The central reason for Apple's success with applications is simple to pinpoint: iTunes. iTunes provides a single destination where iOS device users can search for, reach about, and download applications -- and then manage and sync those apps to their device. None of the other app stores has a similar tool for managing applications. iTunes and the App Store follow the basic Apple mantra of "making things easy." It's a snap to buy and manage applications using iTunes, as well as manage multiple iOS devices from a single piece of software.
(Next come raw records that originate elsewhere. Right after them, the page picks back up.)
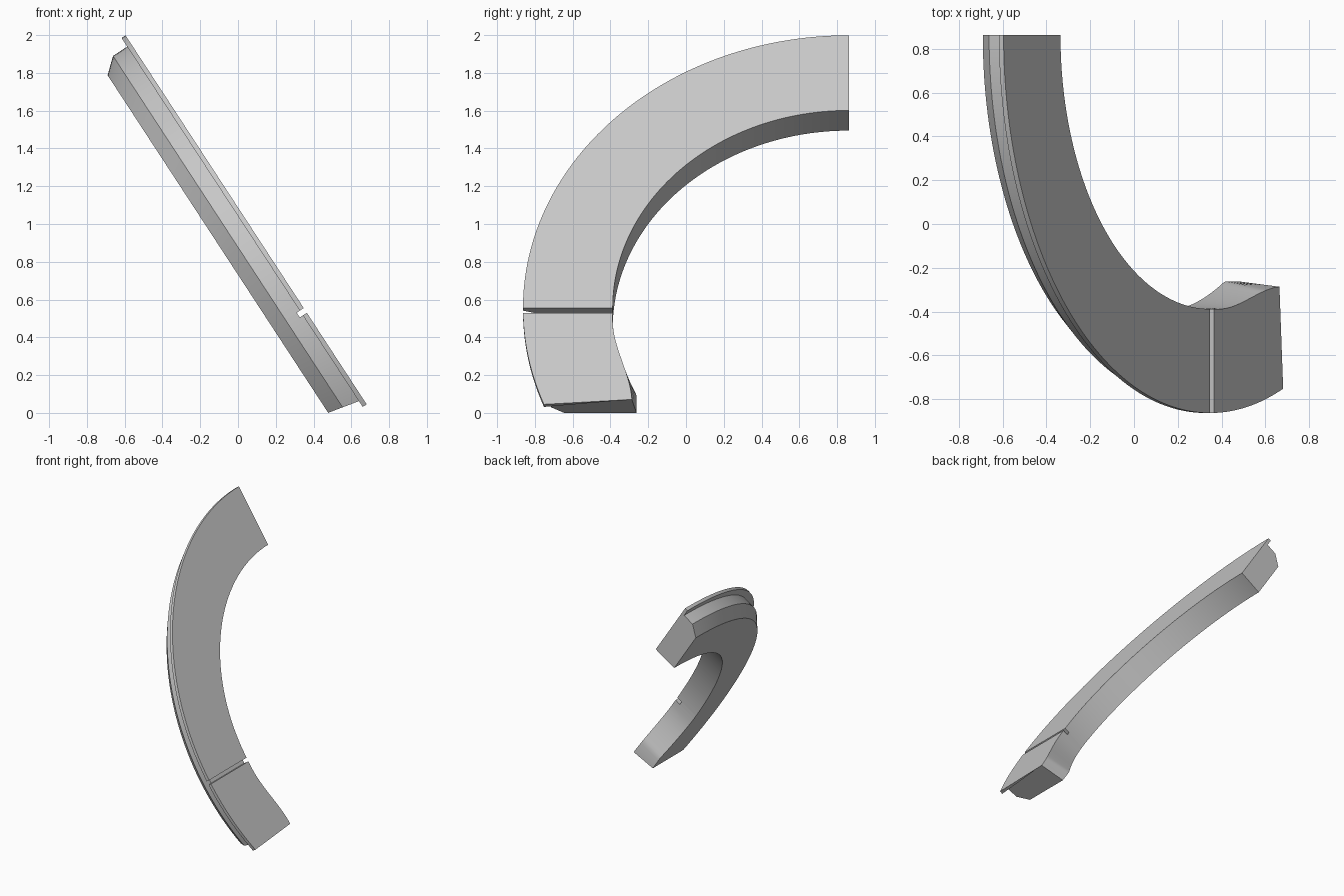
import bpy, bmesh, math
from mathutils import Vector

cube = bpy.data.objects.get("Cube")
if cube:
    bpy.data.objects.remove(cube)

# Tilted working plane: UP runs along the slope, OUT is normal to the top face
ORIGIN = Vector((0.348, 0.862, 0.555))
UP = Vector((-0.547, 0, 0.837))
OUT = Vector((0.837, 0, 0.547))
DEPTH = 0.195
INNER = 1.25

# Cross-section as (radius, depth): thin lip, side wall, chamfer, inner wall
PROFILE = [(1.725, 0), (1.725, -0.025), (1.67, -0.025), (1.67, -0.115),
           (1.6, -DEPTH), (INNER, -DEPTH), (INNER, 0)]
# The same section lowered to the groove floor
GROOVE = [(min(r, 1.67), min(w, -0.045)) for r, w in PROFILE]


def place(u, inward, w):
    return ORIGIN + UP * u - Vector((0, inward, 0)) + OUT * w


def arc_station(angle, profile):
    return [place(r * math.sin(angle), r * math.cos(angle), w) for r, w in profile]


def inner_edge(u, w):
    """Flared inner wall of the lower end: gentle at the top, fuller below."""
    s = min(1, max(0, (-u - 0.08) / 0.52))
    top = 0.102 * s * s * (3 - 2 * s)
    bottom = 0.126 * min(1, -u / 0.42) ** 1.7
    return INNER - top - (bottom - top) * (-w / DEPTH)


def lower_station(t, profile):
    points = []
    for r, w in profile:
        end = 0.578 + 0.22 * w
        if r > 1.7:
            end = 0.609
        # Slant the cut only towards the end, keeping the groove side square
        u = -0.03 - (end - 0.03) * t
        inward = inner_edge(u, w) if r == INNER else math.sqrt(r * r - u * u)
        points.append(place(u, inward, w))
    return points


# Stations from the upper end, across the groove, to the lower end
ARC_STEPS, LOW_STEPS = 64, 28
stations = [arc_station(math.pi / 2 * (1 - i / ARC_STEPS), PROFILE)
            for i in range(ARC_STEPS + 1)]
stations.append(arc_station(0, GROOVE))
stations.append(lower_station(0, GROOVE))
stations += [lower_station(i / LOW_STEPS, PROFILE) for i in range(LOW_STEPS + 1)]

# Loft the stations into one closed body
bm = bmesh.new()
rings = [[bm.verts.new(p) for p in s] for s in stations]
count = len(PROFILE)
for a, b in zip(rings, rings[1:]):
    for i in range(count):
        j = (i + 1) % count
        bm.faces.new((a[i], a[j], b[j], b[i]))
bm.faces.new(rings[0])
bm.faces.new(rings[-1])
bmesh.ops.remove_doubles(bm, verts=bm.verts, dist=0.0005)
bmesh.ops.recalc_face_normals(bm, faces=bm.faces)

mesh = bpy.data.meshes.new("curved_trim")
bm.to_mesh(mesh)
bm.free()
body = bpy.data.objects.new("curved_trim", mesh)
bpy.context.collection.objects.link(body)

# Plain grey
grey = bpy.data.materials.new("light_grey")
grey.use_nodes = True
grey.diffuse_color = (0.58, 0.58, 0.58, 1)
grey.node_tree.nodes["Principled BSDF"].inputs["Base Color"].default_value = (0.58, 0.58, 0.58, 1)
mesh.materials.append(grey)

bpy.ops.object.select_all(action="DESELECT")
body.select_set(True)
bpy.context.view_layer.objects.active = body
bpy.ops.object.shade_smooth_by_angle(angle=math.radians(25))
Google (astoundingly) has skipped any sort of syncing solution for its Android platform. Important items such as contacts, emails, accounts -- and even applications -- can be backed up to the cloud, but it's not quite the same thing as having a desktop alternative. While the Android Market, Palm App Catalog, BlackBerry Apps World, and Microsoft Marketplace for Mobile all have online presences, none of them can claim to have the same level of utility that iTunes does. Simply having an online presence is not the same as providing a separate piece of software that acts as a storefront and device manager.

Speaking personally, I'd say that I have downloaded 80% of my iOS apps not from the device itself, but from iTunes. The iTunes App Store is superior for discovery. It's far easier to search for and read about applications via iTunes on a computer than from a device. This is the greatest failing of all the other stores and why none of them will be able to match Apple's success in the near term.

Google has the best chance of gaining ground on Apple when pitted against, Microsoft, Palm, and RIM. It has the app selection in place -- OK, not 350,000, but still well more than 100,000 -- and the resources to deliver a solid piece of desktop syncing software for managing applications. Why hasn't it? Why haven't the others? Are the carriers standing in the way? Are the handset makers? It could be that there are too many hands in the pie. Apple controls the App Store experience, and doesn't let its carrier partners interfere with how it is run.

This will not be an easy challenge for Apple's competitors to overcome. Their ecosystems have more complications and parties with vested interests trying to make sure they get a cut. Apple's strategy here has clearly worked, but it remains to be seen whether or not Google, Palm/HP, RIM, and Microsoft can figure out how to mimic Apple's success.